═════ Extracted material
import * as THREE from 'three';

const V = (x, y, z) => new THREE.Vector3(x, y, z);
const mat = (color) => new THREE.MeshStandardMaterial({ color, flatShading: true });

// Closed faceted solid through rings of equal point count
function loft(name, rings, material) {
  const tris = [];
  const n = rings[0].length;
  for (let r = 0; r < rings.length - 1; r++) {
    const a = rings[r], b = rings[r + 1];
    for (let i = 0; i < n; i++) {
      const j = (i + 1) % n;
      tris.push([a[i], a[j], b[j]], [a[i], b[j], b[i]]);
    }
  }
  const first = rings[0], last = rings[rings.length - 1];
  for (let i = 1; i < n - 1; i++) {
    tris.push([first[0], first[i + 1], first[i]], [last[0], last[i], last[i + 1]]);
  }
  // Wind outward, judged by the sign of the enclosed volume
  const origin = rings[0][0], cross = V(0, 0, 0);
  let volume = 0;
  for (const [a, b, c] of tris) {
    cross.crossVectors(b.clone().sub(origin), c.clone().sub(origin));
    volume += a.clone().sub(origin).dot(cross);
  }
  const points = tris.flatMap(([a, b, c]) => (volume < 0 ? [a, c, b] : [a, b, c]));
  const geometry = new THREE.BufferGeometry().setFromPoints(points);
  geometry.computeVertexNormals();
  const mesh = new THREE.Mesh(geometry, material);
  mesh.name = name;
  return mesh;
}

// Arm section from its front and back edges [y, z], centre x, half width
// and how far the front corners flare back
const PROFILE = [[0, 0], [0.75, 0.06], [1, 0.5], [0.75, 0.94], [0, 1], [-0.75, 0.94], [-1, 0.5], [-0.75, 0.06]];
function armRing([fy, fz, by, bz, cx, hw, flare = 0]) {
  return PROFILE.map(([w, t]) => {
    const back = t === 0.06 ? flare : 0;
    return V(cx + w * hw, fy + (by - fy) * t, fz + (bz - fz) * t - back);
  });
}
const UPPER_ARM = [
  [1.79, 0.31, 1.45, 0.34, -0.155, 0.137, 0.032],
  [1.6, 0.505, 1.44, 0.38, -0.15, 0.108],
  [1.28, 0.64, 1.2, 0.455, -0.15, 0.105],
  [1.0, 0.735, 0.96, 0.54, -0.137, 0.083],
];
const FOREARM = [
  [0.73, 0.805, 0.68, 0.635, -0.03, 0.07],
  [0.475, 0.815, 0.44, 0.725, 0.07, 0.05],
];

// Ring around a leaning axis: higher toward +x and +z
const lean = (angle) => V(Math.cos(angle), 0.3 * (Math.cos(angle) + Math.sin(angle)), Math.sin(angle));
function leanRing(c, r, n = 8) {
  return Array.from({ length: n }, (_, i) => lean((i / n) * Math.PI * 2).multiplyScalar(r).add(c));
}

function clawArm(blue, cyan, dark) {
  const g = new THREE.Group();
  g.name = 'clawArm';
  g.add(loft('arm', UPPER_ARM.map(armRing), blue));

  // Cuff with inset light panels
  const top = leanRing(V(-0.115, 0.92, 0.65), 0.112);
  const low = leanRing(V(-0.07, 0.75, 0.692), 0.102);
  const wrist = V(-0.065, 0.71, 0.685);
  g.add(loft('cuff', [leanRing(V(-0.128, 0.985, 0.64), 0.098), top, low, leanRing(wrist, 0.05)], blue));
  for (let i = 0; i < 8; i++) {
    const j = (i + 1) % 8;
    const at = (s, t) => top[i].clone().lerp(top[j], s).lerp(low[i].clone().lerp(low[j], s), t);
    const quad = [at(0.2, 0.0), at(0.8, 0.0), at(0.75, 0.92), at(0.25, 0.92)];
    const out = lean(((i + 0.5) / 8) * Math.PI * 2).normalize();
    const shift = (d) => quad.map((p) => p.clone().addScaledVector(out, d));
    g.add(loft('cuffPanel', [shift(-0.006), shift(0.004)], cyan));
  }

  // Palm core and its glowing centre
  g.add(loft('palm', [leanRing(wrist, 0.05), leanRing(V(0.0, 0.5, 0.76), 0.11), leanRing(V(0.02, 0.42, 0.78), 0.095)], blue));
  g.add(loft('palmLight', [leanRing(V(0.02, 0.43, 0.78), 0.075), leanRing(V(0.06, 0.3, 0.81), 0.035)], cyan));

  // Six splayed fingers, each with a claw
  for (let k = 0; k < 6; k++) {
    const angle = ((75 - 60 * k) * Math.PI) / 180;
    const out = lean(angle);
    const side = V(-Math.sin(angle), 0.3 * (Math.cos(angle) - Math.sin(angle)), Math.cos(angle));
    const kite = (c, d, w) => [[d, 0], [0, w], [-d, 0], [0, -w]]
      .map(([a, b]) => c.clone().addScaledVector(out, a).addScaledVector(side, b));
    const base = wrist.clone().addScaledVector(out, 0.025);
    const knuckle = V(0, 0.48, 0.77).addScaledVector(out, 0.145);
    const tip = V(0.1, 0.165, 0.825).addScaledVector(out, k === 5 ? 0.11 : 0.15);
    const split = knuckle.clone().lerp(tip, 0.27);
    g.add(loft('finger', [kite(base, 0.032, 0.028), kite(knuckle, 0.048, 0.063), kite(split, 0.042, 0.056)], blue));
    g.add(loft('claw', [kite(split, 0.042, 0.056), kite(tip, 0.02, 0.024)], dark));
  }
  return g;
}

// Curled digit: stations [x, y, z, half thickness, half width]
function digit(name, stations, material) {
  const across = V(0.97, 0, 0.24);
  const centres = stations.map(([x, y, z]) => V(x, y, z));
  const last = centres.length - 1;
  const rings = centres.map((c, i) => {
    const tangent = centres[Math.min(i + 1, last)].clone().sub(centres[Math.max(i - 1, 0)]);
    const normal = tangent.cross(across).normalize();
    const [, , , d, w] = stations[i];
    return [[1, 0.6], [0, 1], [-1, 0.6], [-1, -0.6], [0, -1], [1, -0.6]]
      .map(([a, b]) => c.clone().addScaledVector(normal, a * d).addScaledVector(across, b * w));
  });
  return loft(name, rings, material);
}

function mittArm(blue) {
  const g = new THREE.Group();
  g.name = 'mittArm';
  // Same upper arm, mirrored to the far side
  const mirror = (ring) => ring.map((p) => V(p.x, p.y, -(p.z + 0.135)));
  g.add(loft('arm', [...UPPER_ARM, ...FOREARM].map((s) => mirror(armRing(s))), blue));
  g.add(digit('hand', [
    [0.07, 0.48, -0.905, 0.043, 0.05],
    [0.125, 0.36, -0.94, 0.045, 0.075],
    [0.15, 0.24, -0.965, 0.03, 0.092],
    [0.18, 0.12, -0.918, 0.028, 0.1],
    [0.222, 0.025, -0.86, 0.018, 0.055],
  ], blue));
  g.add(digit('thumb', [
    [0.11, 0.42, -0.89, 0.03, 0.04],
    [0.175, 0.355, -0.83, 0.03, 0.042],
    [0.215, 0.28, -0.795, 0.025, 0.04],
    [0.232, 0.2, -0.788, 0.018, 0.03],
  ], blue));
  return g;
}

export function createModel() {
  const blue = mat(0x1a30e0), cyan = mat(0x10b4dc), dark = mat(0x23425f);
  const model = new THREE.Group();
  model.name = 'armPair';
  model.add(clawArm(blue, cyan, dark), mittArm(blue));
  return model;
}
══════════
# [What is being asked]
Output a faithful copy of every entry, keeping each line as written.

# [Problem solution]
import * as THREE from 'three';

const V = (x, y, z) => new THREE.Vector3(x, y, z);
const mat = (color) => new THREE.MeshStandardMaterial({ color, flatShading: true });

// Closed faceted solid through rings of equal point count
function loft(name, rings, material) {
  const tris = [];
  const n = rings[0].length;
  for (let r = 0; r < rings.length - 1; r++) {
    const a = rings[r], b = rings[r + 1];
    for (let i = 0; i < n; i++) {
      const j = (i + 1) % n;
      tris.push([a[i], a[j], b[j]], [a[i], b[j], b[i]]);
    }
  }
  const first = rings[0], last = rings[rings.length - 1];
  for (let i = 1; i < n - 1; i++) {
    tris.push([first[0], first[i + 1], first[i]], [last[0], last[i], last[i + 1]]);
  }
  // Wind outward, judged by the sign of the enclosed volume
  const origin = rings[0][0], cross = V(0, 0, 0);
  let volume = 0;
  for (const [a, b, c] of tris) {
    cross.crossVectors(b.clone().sub(origin), c.clone().sub(origin));
    volume += a.clone().sub(origin).dot(cross);
  }
  const points = tris.flatMap(([a, b, c]) => (volume < 0 ? [a, c, b] : [a, b, c]));
  const geometry = new THREE.BufferGeometry().setFromPoints(points);
  geometry.computeVertexNormals();
  const mesh = new THREE.Mesh(geometry, material);
  mesh.name = name;
  return mesh;
}

// Arm section from its front and back edges [y, z], centre x, half width
// and how far the front corners flare back
const PROFILE = [[0, 0], [0.75, 0.06], [1, 0.5], [0.75, 0.94], [0, 1], [-0.75, 0.94], [-1, 0.5], [-0.75, 0.06]];
function armRing([fy, fz, by, bz, cx, hw, flare = 0]) {
  return PROFILE.map(([w, t]) => {
    const back = t === 0.06 ? flare : 0;
    return V(cx + w * hw, fy + (by - fy) * t, fz + (bz - fz) * t - back);
  });
}
const UPPER_ARM = [
  [1.79, 0.31, 1.45, 0.34, -0.155, 0.137, 0.032],
  [1.6, 0.505, 1.44, 0.38, -0.15, 0.108],
  [1.28, 0.64, 1.2, 0.455, -0.15, 0.105],
  [1.0, 0.735, 0.96, 0.54, -0.137, 0.083],
];
const FOREARM = [
  [0.73, 0.805, 0.68, 0.635, -0.03, 0.07],
  [0.475, 0.815, 0.44, 0.725, 0.07, 0.05],
];

// Ring around a leaning axis: higher toward +x and +z
const lean = (angle) => V(Math.cos(angle), 0.3 * (Math.cos(angle) + Math.sin(angle)), Math.sin(angle));
function leanRing(c, r, n = 8) {
  return Array.from({ length: n }, (_, i) => lean((i / n) * Math.PI * 2).multiplyScalar(r).add(c));
}

function clawArm(blue, cyan, dark) {
  const g = new THREE.Group();
  g.name = 'clawArm';
  g.add(loft('arm', UPPER_ARM.map(armRing), blue));

  // Cuff with inset light panels
  const top = leanRing(V(-0.115, 0.92, 0.65), 0.112);
  const low = leanRing(V(-0.07, 0.75, 0.692), 0.102);
  const wrist = V(-0.065, 0.71, 0.685);
  g.add(loft('cuff', [leanRing(V(-0.128, 0.985, 0.64), 0.098), top, low, leanRing(wrist, 0.05)], blue));
  for (let i = 0; i < 8; i++) {
    const j = (i + 1) % 8;
    const at = (s, t) => top[i].clone().lerp(top[j], s).lerp(low[i].clone().lerp(low[j], s), t);
    const quad = [at(0.2, 0.0), at(0.8, 0.0), at(0.75, 0.92), at(0.25, 0.92)];
    const out = lean(((i + 0.5) / 8) * Math.PI * 2).normalize();
    const shift = (d) => quad.map((p) => p.clone().addScaledVector(out, d));
    g.add(loft('cuffPanel', [shift(-0.006), shift(0.004)], cyan));
  }

  // Palm core and its glowing centre
  g.add(loft('palm', [leanRing(wrist, 0.05), leanRing(V(0.0, 0.5, 0.76), 0.11), leanRing(V(0.02, 0.42, 0.78), 0.095)], blue));
  g.add(loft('palmLight', [leanRing(V(0.02, 0.43, 0.78), 0.075), leanRing(V(0.06, 0.3, 0.81), 0.035)], cyan));

  // Six splayed fingers, each with a claw
  for (let k = 0; k < 6; k++) {
    const angle = ((75 - 60 * k) * Math.PI) / 180;
    const out = lean(angle);
    const side = V(-Math.sin(angle), 0.3 * (Math.cos(angle) - Math.sin(angle)), Math.cos(angle));
    const kite = (c, d, w) => [[d, 0], [0, w], [-d, 0], [0, -w]]
      .map(([a, b]) => c.clone().addScaledVector(out, a).addScaledVector(side, b));
    const base = wrist.clone().addScaledVector(out, 0.025);
    const knuckle = V(0, 0.48, 0.77).addScaledVector(out, 0.145);
    const tip = V(0.1, 0.165, 0.825).addScaledVector(out, k === 5 ? 0.11 : 0.15);
    const split = knuckle.clone().lerp(tip, 0.27);
    g.add(loft('finger', [kite(base, 0.032, 0.028), kite(knuckle, 0.048, 0.063), kite(split, 0.042, 0.056)], blue));
    g.add(loft('claw', [kite(split, 0.042, 0.056), kite(tip, 0.02, 0.024)], dark));
  }
  return g;
}

// Curled digit: stations [x, y, z, half thickness, half width]
function digit(name, stations, material) {
  const across = V(0.97, 0, 0.24);
  const centres = stations.map(([x, y, z]) => V(x, y, z));
  const last = centres.length - 1;
  const rings = centres.map((c, i) => {
    const tangent = centres[Math.min(i + 1, last)].clone().sub(centres[Math.max(i - 1, 0)]);
    const normal = tangent.cross(across).normalize();
    const [, , , d, w] = stations[i];
    return [[1, 0.6], [0, 1], [-1, 0.6], [-1, -0.6], [0, -1], [1, -0.6]]
      .map(([a, b]) => c.clone().addScaledVector(normal, a * d).addScaledVector(across, b * w));
  });
  return loft(name, rings, material);
}

function mittArm(blue) {
  const g = new THREE.Group();
  g.name = 'mittArm';
  // Same upper arm, mirrored to the far side
  const mirror = (ring) => ring.map((p) => V(p.x, p.y, -(p.z + 0.135)));
  g.add(loft('arm', [...UPPER_ARM, ...FOREARM].map((s) => mirror(armRing(s))), blue));
  g.add(digit('hand', [
    [0.07, 0.48, -0.905, 0.043, 0.05],
    [0.125, 0.36, -0.94, 0.045, 0.075],
    [0.15, 0.24, -0.965, 0.03, 0.092],
    [0.18, 0.12, -0.918, 0.028, 0.1],
    [0.222, 0.025, -0.86, 0.018, 0.055],
  ], blue));
  g.add(digit('thumb', [
    [0.11, 0.42, -0.89, 0.03, 0.04],
    [0.175, 0.355, -0.83, 0.03, 0.042],
    [0.215, 0.28, -0.795, 0.025, 0.04],
    [0.232, 0.2, -0.788, 0.018, 0.03],
  ], blue));
  return g;
}

export function createModel() {
  const blue = mat(0x1a30e0), cyan = mat(0x10b4dc), dark = mat(0x23425f);
  const model = new THREE.Group();
  model.name = 'armPair';
  model.add(clawArm(blue, cyan, dark), mittArm(blue));
  return model;
}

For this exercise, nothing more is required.